Source records:
━━━━━━━━

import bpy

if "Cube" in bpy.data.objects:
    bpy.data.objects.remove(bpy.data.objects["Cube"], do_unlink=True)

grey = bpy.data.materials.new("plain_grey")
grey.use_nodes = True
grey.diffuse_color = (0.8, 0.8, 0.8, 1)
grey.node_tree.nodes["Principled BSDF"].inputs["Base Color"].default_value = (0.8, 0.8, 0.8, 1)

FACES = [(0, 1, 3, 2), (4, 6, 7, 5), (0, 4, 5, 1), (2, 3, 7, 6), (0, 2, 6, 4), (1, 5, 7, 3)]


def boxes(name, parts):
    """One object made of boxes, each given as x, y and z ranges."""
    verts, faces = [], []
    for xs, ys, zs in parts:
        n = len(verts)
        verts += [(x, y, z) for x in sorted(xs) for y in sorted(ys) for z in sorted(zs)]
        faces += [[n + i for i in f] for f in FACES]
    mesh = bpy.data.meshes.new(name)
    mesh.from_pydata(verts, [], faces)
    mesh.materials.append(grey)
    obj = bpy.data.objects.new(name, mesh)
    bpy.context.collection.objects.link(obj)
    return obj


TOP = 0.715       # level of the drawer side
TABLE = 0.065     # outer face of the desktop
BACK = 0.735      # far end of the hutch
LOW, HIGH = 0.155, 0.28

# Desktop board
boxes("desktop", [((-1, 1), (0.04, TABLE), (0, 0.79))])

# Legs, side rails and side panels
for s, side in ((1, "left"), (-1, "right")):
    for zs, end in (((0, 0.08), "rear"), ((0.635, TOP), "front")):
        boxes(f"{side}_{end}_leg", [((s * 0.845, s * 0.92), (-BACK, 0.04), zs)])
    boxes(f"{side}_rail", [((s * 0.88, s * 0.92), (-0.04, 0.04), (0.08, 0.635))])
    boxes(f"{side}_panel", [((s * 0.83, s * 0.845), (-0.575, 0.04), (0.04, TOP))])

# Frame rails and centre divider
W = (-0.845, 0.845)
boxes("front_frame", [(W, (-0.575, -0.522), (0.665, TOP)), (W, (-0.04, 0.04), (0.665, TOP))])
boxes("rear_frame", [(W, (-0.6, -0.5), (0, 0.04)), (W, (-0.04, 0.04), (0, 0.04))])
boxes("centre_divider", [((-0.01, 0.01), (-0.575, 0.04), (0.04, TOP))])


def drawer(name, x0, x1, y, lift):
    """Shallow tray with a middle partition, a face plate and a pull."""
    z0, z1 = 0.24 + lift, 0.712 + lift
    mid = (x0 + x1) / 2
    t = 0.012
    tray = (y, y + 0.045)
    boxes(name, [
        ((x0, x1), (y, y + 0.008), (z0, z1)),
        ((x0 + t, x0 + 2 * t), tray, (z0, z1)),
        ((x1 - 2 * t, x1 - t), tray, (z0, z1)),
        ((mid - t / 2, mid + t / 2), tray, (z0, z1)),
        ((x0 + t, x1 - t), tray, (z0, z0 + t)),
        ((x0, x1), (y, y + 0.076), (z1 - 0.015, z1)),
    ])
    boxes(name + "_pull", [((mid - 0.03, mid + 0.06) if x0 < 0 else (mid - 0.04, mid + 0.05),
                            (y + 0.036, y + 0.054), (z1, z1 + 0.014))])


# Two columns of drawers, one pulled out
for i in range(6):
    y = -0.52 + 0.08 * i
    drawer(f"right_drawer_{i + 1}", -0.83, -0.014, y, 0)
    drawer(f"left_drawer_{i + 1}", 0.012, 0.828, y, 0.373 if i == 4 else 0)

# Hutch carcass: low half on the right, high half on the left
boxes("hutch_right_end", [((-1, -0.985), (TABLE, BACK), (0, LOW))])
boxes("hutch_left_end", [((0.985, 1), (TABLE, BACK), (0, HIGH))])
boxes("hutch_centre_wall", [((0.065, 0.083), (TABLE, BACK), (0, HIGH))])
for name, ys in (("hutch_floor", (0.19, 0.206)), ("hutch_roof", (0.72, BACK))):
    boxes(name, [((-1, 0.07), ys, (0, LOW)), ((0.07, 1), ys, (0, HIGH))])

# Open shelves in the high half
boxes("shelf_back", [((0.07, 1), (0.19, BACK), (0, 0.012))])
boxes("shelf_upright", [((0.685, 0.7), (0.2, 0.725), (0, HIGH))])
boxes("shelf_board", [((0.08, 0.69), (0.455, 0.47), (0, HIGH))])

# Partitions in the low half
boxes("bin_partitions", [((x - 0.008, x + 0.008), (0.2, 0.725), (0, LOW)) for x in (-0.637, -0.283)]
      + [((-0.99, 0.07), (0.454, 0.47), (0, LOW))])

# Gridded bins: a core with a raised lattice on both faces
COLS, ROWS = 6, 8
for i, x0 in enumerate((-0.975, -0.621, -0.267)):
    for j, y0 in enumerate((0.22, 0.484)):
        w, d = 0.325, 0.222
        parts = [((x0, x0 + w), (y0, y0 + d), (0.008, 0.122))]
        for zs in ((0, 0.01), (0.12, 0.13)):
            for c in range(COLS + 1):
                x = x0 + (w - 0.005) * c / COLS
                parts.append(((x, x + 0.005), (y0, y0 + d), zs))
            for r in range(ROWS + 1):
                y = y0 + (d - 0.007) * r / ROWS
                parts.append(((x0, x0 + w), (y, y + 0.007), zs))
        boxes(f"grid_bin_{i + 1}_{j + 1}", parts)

━━━━━━━━

# What to do:
Using the data above, repeat exactly the lines that begin at the line with "verts, faces = [], []" and end at the line with "mesh.materials.append(grey)", both ends included.

# Exercise answer:
    verts, faces = [], []
    for xs, ys, zs in parts:
        n = len(verts)
        verts += [(x, y, z) for x in sorted(xs) for y in sorted(ys) for z in sorted(zs)]
        faces += [[n + i for i in f] for f in FACES]
    mesh = bpy.data.meshes.new(name)
    mesh.from_pydata(verts, [], faces)
    mesh.materials.append(grey)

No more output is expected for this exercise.